please her implacable husband, then to keep her sons

safe from Garren. When she realized what kind of all-

out war was about to break out between Garren and

William, I think Eileen had reached the end of her


A raucous burst of applause marked the end of the

band’s set. Scully’s brow wrinkled as she absorbed

her partner’s comments, and she was startled when the

tall redhead from the band materialized at their


“Fox,” the woman exclaimed warmly. She locked Mulder

in a firm embrace; he smiled sheepishly. The lute

player beamed happily at Scully.

“And this would be your partner, Dana.” Scully’s hand

was encased by firm fingers. “She’s quite a lovely

little thing – I hope you don’t mind me saying so,

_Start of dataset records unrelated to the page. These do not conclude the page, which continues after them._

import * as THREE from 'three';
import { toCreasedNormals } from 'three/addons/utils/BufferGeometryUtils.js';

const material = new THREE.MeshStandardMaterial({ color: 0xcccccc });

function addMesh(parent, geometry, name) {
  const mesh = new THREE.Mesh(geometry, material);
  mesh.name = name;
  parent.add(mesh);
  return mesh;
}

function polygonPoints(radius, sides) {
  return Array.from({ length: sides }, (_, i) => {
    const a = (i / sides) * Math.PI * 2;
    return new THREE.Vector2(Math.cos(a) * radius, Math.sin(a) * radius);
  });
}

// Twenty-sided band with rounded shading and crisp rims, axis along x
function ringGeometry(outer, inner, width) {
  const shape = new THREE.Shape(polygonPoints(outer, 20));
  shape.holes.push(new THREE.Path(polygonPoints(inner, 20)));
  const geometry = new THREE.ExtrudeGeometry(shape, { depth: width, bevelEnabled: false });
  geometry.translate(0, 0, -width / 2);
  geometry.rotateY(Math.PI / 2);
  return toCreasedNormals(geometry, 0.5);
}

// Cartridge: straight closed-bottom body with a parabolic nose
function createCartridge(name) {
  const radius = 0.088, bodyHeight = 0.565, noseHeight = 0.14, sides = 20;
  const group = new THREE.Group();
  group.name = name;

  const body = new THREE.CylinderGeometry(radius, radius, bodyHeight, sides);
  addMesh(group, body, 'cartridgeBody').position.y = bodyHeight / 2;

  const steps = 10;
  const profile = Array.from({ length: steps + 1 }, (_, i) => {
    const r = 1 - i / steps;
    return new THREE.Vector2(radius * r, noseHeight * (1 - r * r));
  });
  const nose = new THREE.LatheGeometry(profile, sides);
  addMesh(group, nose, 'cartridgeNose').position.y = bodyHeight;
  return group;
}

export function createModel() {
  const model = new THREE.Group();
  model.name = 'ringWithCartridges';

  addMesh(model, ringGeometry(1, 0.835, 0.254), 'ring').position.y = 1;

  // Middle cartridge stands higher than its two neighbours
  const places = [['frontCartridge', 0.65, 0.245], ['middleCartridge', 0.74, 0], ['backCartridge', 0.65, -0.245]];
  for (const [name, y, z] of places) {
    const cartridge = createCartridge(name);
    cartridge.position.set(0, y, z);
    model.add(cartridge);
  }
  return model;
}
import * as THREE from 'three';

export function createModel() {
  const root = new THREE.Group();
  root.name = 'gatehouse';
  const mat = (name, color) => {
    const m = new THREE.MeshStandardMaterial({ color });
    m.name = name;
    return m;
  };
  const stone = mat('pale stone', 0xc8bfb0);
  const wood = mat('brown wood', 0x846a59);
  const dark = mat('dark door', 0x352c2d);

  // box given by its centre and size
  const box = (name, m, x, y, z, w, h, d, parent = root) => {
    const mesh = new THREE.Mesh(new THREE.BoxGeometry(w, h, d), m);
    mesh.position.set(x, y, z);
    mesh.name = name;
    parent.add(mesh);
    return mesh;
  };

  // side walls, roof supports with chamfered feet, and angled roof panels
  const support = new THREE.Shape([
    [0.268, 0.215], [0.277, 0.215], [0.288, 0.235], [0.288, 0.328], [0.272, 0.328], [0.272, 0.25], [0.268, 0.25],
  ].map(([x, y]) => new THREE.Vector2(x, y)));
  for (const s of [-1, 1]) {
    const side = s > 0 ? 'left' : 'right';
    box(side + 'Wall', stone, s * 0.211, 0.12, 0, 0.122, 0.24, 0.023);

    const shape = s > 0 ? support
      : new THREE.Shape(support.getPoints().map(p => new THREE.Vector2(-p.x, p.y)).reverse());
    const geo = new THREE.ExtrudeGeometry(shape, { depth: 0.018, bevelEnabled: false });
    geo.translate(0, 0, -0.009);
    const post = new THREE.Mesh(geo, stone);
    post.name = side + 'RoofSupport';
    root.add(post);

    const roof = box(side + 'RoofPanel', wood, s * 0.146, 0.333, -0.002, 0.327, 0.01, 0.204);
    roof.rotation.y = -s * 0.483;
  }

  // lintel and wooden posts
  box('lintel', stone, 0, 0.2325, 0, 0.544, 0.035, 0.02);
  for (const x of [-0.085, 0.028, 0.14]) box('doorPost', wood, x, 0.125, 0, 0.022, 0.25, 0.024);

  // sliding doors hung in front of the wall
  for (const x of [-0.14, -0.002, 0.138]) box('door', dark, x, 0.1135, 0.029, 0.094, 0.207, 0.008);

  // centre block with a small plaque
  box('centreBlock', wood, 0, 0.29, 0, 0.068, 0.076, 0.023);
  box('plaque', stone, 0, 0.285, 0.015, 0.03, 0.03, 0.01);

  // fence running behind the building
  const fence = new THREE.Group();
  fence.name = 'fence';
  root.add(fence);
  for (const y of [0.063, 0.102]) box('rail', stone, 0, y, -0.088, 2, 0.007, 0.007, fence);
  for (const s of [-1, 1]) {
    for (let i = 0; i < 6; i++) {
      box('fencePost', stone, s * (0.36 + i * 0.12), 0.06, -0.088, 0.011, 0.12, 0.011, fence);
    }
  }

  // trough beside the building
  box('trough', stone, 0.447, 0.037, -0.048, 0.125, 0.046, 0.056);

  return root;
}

“Not at all,” Scully flushed. “And you are?”

“Eileen,” the musician sang. “Your friend and I are

good chums from ‘way back.”

“Everything going well, Eileen?” Mulder inquired.

“Happier than. . .” She glanced mischievously about

the pub and its faux-Gaelic décor. “Happier than

Paddy’s pig. Look, I got to touch up my blush a bit

before the next set.”

“Live long and prosper, Eileen,” Mulder winked. The

woman kissed his cheek and moved on with the

slightest of limps.

The mug was almost to Scully’s lips before her eyes

widened. She lowered the glass and stared at Mulder.


Her partner smiled crookedly. “Ryan was pretty pissed

off when I told him about his brother, but he

realized William needed some counseling and made sure

he got it. Luckily, socialized medicine, while often

shoddy, allowed William to afford the psychotherapy

and surgery he needed to exorcise his demons.

“See, Scully, William’s subconscious mind filtered

his inner fears and torment through his own cultural

context. The banshee that haunted the O’Mara clan

wasn’t Eileen, watching over her broken family or

indicting her unpunished murderer. It was the woman

inside William, literally screaming to get out.”